Hit record producer Joe Solo (Fergie, Macy Gray, Michael Jackson) and creator of The Joe Solo Music Success Workshop relates an incredible (but not so rare) encounter with an artist’s willful ignorance about the music business––and the unfortunate consequences for the artist’s career.
Talking The Talk
Last summer, I was hired to listen to the “final” mixes of an artist’s record and tell him what possible improvements I could suggest.
He explained that music was his life, and that this collection of songs was the culmination of three years of an emotional, passionate, musical journey. He nurtured, cared for and loved his “babies” with all his heart.
I took a listen. His songwriting talent was undeniable. Each tune a highly written gem. The recordings of the songs were well executed, too. He had hired a seasoned producer, took ample time to experiment with different colors and arrangements and tweak them until they were just right. Each and every vocal was perfectly in tune and dripping with vibe. To top it off he spared no expense in hiring a top mastering engineer.
I asked him what he intended to do with his record and he said he’d probably mail it to record labels and wait for them to send him deals memos.
“What?!?!?!?” my brain said to myself. I asked him if he knew that major labels don’t accept unsolicited material.
“Didn’t know that.”
I asked, “Do you know the basic tenets of music publishing?”
I explained to him it’s where songwriters make the majority of their income. I asked, “If somehow you’re able to generate label interest, who will negotiate the deal for you?”
“I’ll do it myself.”
“Have you thought about getting your music placed in TV, movies, video games and commercials?”
“Is that even worth doing?”
At this point I couldn’t take it anymore. How could someone with so much talent be so ignorant of the business side of music? I asked him if he thought about learning, at a very minimum, the basics of how the business side of music works. (Publishing, records deals, license deals, manager agreements and copyrights, to name a few.)
His response: “I just want to make the music. I don’t want to hassle with all that other stuff. It’ll all take care of itself.”
While listening to his music, I was pondering ways in which I can do business with this guy––pitch his songs for films and TV, shop him for a record contract and a publishing deal. Maybe even connect him a top manager. He seemed to have it all. Great songs, unique voice, an interesting look, and superb recordings.
But upon finding out how little he knew––and cared to know––about the business, I quickly realized I didn’t want anything to do with him professionally. And pros in the biz would respond the same way. More on this in a minute––read on...

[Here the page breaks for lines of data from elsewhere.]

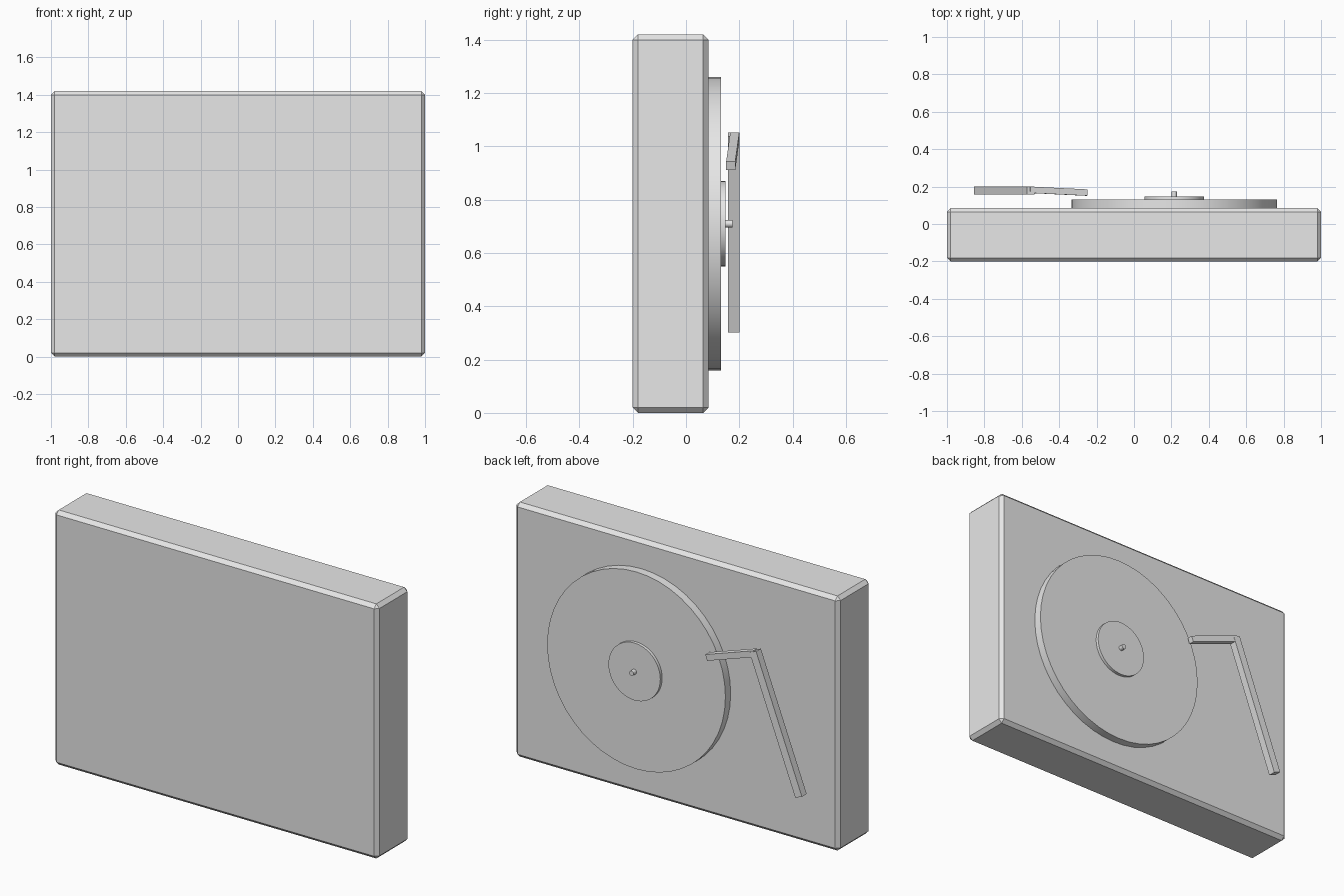
import bpy
from math import pi
from mathutils import Vector, Matrix

if "Cube" in bpy.data.objects:
    bpy.data.objects.remove(bpy.data.objects["Cube"], do_unlink=True)

# Single plain grey finish
grey = bpy.data.materials.new("plain_grey")
grey.use_nodes = True
colour = (0.8, 0.8, 0.8, 1)
grey.diffuse_color = colour
grey.node_tree.nodes["Principled BSDF"].inputs["Base Color"].default_value = colour


def finish(name):
    obj = bpy.context.object
    obj.name = name
    obj.data.materials.append(grey)
    return obj


def box(name, size, matrix):
    bpy.ops.mesh.primitive_cube_add(size=1)
    obj = finish(name)
    obj.data.transform(matrix @ Matrix.Diagonal((*size, 1)))
    return obj


def disc(name, radius, y0, y1, sides):
    """Round part on the spindle axis, running from y0 to y1."""
    bpy.ops.mesh.primitive_cylinder_add(
        vertices=sides, radius=radius, depth=y1 - y0,
        location=(0.215, (y0 + y1) / 2, 0.71), rotation=(pi / 2, 0, 0))
    bpy.ops.object.shade_smooth_by_angle()
    return finish(name)


def bar(name, start, end, width, thickness):
    """Straight square-ended bar between two points, flat side towards y."""
    a, b = Vector(start), Vector(end)
    along = (b - a).normalized()
    across = along.cross(Vector((0, 1, 0))).normalized()
    out = across.cross(along)
    turn = Matrix((across, out, along)).transposed().to_4x4()
    return box(name, (width, thickness, (b - a).length),
               Matrix.Translation((a + b) / 2) @ turn)


# Chamfered plinth standing on its long edge
plinth = box("plinth", (2, 0.285, 1.42), Matrix.Translation((0, -0.058, 0.71)))
bevel = plinth.modifiers.new("chamfer", 'BEVEL')
bevel.width = 0.02
bevel.segments = 1

# Platter, centre label and spindle
disc("platter", 0.55, 0.08, 0.131, 48)
disc("centre_label", 0.16, 0.125, 0.148, 48)
disc("spindle", 0.014, 0.14, 0.174, 16)

# Bent tonearm
bar("tonearm", (-0.835, 0.179, 0.31), (-0.552, 0.179, 1.045), 0.044, 0.042)
bar("headshell", (-0.56, 0.183, 1.036), (-0.255, 0.168, 0.928), 0.034, 0.034)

I passionately recommended that he seriously consider getting educated on the basics of the biz. But it fell on deaf ears. It was as though laziness, fear of the unknown, or perhaps some ego (“All they have to do is hear my music and it’ll be a piece of cake from there.”) were winning over him considering the perspective of a guy who’s been in the trenches for 24 years. Go figure.
For example, if he knew that by copyrighting his music prior to someone possibly infringing (stealing) it, he would be entitled, by law, to up to $150,000 per infringement and reimbursement of all attorney’s fees. (And having this legal leverage would set the stage for attracting a top music litigation attorney to take his case—typically resulting in a quick, lucrative settlement instead of a risky, drawn-out trial.)